▶ [Data records]:
- - - - -

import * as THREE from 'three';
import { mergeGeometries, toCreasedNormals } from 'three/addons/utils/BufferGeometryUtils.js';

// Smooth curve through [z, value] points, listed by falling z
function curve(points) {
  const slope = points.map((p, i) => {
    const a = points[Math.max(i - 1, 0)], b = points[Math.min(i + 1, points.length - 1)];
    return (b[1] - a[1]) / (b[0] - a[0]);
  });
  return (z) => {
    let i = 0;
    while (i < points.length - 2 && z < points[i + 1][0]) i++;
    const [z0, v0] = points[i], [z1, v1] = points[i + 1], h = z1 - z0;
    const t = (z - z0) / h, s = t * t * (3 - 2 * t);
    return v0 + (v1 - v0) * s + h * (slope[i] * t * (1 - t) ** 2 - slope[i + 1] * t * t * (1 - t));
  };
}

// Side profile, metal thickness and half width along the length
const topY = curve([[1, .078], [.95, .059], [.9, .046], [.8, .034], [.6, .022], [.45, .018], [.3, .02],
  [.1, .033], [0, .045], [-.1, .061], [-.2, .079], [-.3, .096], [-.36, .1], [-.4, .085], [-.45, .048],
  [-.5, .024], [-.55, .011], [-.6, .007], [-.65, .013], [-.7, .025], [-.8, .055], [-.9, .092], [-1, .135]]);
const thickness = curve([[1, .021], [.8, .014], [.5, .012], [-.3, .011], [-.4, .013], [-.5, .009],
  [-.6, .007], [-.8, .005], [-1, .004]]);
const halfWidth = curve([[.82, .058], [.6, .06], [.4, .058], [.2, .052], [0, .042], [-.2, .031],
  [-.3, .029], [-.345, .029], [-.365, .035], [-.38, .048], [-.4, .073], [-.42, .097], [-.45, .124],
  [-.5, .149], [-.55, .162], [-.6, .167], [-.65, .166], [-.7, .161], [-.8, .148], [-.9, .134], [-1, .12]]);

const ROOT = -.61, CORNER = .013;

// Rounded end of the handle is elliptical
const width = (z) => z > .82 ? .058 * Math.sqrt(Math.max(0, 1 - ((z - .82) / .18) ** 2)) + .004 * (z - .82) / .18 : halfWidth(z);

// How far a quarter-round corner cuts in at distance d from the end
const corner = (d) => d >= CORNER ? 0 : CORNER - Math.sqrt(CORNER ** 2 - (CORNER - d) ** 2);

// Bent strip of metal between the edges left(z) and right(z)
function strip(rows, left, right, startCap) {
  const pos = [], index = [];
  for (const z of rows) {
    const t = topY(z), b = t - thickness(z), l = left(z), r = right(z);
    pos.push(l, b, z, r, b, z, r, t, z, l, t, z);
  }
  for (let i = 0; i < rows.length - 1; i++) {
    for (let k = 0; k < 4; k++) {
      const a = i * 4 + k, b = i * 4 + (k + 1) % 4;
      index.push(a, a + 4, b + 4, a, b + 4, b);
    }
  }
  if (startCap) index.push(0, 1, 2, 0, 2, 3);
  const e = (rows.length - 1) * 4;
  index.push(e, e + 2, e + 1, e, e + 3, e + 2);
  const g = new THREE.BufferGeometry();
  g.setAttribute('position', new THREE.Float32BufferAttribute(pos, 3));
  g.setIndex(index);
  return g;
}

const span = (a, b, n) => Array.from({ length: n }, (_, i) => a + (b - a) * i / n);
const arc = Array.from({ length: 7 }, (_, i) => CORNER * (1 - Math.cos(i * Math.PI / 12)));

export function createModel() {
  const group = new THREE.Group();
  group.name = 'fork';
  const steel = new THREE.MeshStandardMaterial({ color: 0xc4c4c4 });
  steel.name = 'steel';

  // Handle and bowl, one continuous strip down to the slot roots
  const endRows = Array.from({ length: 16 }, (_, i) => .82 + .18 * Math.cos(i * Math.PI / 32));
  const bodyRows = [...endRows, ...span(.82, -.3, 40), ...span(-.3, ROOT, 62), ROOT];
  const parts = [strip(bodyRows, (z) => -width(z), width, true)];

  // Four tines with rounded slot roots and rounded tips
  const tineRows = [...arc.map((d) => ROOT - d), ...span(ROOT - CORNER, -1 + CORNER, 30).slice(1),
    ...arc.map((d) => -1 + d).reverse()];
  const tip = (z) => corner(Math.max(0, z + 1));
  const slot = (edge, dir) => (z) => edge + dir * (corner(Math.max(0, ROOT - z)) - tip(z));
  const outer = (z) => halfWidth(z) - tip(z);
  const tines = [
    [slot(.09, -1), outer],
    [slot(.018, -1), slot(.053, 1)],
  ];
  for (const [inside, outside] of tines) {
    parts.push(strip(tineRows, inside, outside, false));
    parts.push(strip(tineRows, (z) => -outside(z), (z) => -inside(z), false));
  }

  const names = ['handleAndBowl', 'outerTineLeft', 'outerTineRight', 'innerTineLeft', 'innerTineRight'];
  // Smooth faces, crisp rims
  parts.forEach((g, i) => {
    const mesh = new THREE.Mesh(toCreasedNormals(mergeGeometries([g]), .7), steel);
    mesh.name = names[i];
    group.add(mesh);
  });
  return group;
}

- - - - -

▶ [Your task]:
Where the word "strip" shows up in a line of the listing, return that line.

▶ [Written reply]:
// Bent strip of metal between the edges left(z) and right(z)
function strip(rows, left, right, startCap) {
  // Handle and bowl, one continuous strip down to the slot roots
  const parts = [strip(bodyRows, (z) => -width(z), width, true)];
    parts.push(strip(tineRows, inside, outside, false));
    parts.push(strip(tineRows, (z) => -outside(z), (z) => -inside(z), false));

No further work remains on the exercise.